Dave Robertson, owner of Wine and Beer Supply, a supplier for everything a winery or brewery may need for its business, is the new owner of the bottling truck. He said, “Purchasing the bottling truck last month was a natural service to add to their business.”

East Coast Bottling is under the umbrella of Wine and Beer Supply, which is located in Ashland. Robertson bought the mobile wine bottling business from Landwirt Bottling, based in Harrisonburg

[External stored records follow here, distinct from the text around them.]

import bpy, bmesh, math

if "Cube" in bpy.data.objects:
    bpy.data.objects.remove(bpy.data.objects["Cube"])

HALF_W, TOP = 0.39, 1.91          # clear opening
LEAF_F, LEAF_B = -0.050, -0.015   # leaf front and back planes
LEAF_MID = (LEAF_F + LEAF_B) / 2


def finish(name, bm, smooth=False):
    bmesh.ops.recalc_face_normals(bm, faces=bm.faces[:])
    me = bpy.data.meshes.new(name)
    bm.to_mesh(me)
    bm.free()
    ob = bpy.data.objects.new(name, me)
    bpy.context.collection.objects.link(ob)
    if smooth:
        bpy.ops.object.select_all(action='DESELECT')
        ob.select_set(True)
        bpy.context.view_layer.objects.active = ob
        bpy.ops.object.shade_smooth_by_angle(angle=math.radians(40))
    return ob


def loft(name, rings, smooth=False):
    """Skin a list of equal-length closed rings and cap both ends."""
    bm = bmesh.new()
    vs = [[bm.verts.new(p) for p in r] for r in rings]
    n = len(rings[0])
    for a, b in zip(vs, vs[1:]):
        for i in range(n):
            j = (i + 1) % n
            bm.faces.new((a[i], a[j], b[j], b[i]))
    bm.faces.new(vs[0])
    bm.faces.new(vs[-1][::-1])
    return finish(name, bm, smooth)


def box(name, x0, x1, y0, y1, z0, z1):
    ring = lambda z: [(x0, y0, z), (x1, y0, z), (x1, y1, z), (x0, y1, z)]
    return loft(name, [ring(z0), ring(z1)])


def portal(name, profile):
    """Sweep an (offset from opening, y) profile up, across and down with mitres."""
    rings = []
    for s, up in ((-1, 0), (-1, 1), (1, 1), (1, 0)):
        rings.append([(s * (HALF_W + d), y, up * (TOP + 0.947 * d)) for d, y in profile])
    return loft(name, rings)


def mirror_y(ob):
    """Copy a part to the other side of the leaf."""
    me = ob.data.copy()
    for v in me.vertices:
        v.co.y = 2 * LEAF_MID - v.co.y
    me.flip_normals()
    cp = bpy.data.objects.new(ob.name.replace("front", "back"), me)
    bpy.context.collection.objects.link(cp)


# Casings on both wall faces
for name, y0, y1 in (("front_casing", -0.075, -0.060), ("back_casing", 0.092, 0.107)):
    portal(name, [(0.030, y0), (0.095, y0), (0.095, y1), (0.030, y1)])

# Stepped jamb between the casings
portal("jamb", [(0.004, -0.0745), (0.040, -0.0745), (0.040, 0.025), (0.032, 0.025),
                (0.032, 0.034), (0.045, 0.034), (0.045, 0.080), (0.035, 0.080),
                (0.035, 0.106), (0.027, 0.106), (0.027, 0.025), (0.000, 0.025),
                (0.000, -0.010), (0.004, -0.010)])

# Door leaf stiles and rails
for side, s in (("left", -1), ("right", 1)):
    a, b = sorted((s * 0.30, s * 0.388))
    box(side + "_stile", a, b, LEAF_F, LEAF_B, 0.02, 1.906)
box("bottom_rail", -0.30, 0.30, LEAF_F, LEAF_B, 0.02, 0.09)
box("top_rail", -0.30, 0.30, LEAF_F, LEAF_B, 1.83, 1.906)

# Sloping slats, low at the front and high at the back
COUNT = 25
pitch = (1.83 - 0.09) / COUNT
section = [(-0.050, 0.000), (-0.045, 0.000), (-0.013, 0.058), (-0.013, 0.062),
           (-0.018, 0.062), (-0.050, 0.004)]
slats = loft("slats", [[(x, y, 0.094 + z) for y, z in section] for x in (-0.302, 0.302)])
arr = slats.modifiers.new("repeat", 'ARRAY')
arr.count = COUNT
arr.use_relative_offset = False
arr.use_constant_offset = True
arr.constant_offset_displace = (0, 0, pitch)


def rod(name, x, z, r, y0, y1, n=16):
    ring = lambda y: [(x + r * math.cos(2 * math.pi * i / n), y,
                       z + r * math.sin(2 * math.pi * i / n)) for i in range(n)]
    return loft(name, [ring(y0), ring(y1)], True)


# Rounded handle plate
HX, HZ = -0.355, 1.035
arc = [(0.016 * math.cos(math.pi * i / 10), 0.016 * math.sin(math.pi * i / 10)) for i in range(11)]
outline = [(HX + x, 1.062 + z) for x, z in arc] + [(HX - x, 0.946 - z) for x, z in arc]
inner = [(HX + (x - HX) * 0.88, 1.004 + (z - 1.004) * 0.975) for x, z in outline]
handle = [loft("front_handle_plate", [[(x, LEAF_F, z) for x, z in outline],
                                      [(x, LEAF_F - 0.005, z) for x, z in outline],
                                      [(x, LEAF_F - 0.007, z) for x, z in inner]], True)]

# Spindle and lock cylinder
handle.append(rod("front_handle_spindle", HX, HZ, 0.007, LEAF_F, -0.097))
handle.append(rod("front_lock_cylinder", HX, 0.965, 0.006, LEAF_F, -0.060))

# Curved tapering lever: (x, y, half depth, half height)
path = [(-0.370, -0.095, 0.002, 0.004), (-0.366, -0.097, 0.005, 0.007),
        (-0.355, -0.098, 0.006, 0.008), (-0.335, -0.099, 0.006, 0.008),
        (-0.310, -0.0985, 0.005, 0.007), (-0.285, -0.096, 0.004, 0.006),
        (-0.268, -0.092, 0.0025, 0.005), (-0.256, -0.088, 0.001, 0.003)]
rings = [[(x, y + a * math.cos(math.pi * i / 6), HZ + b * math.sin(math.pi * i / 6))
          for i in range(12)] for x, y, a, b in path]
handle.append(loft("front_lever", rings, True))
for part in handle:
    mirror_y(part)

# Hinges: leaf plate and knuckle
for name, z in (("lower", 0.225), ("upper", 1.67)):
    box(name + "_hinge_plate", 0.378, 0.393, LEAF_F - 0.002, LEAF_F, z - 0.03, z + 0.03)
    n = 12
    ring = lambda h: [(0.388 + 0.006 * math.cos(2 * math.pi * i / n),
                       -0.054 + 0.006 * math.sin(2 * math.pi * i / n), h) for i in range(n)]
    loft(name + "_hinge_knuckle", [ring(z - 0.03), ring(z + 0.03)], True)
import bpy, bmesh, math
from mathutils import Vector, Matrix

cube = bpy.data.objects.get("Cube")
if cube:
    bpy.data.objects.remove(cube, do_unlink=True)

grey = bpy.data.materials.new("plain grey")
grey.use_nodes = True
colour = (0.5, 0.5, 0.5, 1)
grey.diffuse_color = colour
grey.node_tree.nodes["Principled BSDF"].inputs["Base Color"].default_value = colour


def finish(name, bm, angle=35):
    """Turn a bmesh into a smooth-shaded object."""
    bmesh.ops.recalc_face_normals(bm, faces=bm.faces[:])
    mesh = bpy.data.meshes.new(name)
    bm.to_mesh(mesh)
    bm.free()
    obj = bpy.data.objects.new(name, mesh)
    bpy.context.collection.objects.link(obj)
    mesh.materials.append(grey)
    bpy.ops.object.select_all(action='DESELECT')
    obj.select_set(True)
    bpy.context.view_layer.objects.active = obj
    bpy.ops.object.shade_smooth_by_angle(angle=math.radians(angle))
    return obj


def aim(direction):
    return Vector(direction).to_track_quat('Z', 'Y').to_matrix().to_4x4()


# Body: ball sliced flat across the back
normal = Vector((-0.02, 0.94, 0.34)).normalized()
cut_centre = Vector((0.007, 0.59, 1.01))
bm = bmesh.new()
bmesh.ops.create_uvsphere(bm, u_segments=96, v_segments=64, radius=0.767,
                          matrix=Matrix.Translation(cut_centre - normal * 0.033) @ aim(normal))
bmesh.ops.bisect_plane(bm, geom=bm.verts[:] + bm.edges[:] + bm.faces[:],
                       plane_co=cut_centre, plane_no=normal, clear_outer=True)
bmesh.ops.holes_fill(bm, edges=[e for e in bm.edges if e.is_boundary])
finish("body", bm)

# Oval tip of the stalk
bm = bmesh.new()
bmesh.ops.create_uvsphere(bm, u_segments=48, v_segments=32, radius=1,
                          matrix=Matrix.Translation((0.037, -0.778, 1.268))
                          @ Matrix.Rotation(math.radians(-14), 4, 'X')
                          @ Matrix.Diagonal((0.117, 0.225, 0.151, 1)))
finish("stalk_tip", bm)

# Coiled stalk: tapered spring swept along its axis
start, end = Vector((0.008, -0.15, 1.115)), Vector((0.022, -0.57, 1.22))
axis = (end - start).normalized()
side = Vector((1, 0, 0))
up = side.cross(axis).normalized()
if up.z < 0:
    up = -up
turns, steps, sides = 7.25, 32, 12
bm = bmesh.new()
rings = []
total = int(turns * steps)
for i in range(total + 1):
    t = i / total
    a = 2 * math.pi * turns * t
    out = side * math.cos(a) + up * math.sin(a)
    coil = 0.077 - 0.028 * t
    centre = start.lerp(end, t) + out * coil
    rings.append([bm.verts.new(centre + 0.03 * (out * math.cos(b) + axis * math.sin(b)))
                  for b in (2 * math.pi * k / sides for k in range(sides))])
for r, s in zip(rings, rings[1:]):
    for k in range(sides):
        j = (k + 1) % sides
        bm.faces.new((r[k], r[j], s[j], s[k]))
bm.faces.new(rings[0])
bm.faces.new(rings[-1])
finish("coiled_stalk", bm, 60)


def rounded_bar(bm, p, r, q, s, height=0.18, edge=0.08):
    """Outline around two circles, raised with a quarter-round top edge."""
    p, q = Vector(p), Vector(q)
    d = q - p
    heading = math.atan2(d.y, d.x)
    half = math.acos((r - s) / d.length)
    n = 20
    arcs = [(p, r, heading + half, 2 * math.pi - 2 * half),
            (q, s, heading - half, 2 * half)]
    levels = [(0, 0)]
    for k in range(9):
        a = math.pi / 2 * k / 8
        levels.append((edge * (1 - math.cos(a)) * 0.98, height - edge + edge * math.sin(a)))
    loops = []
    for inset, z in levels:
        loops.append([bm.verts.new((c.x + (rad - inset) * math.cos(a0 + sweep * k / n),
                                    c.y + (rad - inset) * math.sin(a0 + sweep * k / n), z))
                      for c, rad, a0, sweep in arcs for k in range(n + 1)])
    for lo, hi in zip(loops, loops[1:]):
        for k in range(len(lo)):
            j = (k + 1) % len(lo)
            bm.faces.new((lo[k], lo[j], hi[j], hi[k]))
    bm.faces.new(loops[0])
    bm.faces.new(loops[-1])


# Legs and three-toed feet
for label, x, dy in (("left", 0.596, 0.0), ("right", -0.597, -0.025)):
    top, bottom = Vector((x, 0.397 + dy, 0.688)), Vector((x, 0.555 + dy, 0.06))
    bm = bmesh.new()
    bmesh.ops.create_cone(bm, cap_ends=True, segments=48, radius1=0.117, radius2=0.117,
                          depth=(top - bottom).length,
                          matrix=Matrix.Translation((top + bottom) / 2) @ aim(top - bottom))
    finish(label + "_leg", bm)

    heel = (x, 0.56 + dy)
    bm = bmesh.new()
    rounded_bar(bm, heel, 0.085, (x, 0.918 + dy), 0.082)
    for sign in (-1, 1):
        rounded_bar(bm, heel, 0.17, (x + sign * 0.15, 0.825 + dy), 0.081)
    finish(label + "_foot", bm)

“The availability of a mobile bottling service should be a major consideration in winery planning. Too often, great emphasis is placed on producing wine with little thought given to its preservation. Historically, bottling techniques for the smaller winery have been rudimentary, yet today’s highly competitive market necessitates quality bottling capability at all levels of production. For many wineries, a mobile bottling service has been the answer to this dilemma for numerous reasons,” said Robertson. “Mobile wine bottling is a cost-effective, streamlined solution to an issue so many wineries face: how do we bottle all this wine? We are able to bottle 3,200 bottles per hour, 54 bottles per minute.”

Gary Simmers, owner of Landwirt Bottling, designed the mobile wine bottling truck 20 years ago to offer flexibility in meeting the bottling challenges of various wineries not only in Virginia but u[ and down the East Coast. “The mobile wine bottling put into a truck saves the winery a three, four, five hundred thousand dollar investment, plus space in the winery and maintaining it and the need to update technology,” said Simmers. “We bottle every day except September and October, when the wineries are harvesting. We overhaul our machinery during those two months. This is our second day bottling since the overhaul, and we will run through August next year.” Simmers was on hand at Ashton Creek to train the new owner and his staff.

“We have the quantity now,” said Alan Thibault. “We have 500 cases ready with everything in-house. It should last us a full year until next harvest.”

The winery has already booked 58 weddings this year. Plans are to add six more stainless steel tanks. “Our grapes are still young,” said Kurt. “But we are still growing. The cold injuries the grapes received this year will take two years to recover.”

He said that overall, the state did really well with its grapes this season. Ashton Creek Vineyards and Event Center is located about three miles south of West Hundred Road at 14501 Jefferson Davis Highway. The event facility, called the Barn, is a 5,000 square foot post-and-beam construction with an occupancy of 280. The tasting room has two floors, each with a capacity of a 120 and the second floor is used for smaller parties. The winery is in the lower level of the entire center, and its area is 8,000 square feet. Hours of the tasting room are noon to 8 p.m. Wednesdays through Fridays and 11 a.m. to 6 p.m. Saturday and Sunday. For more information, visit www.ashtoncreekvineyard.com or call (804) 896-1586.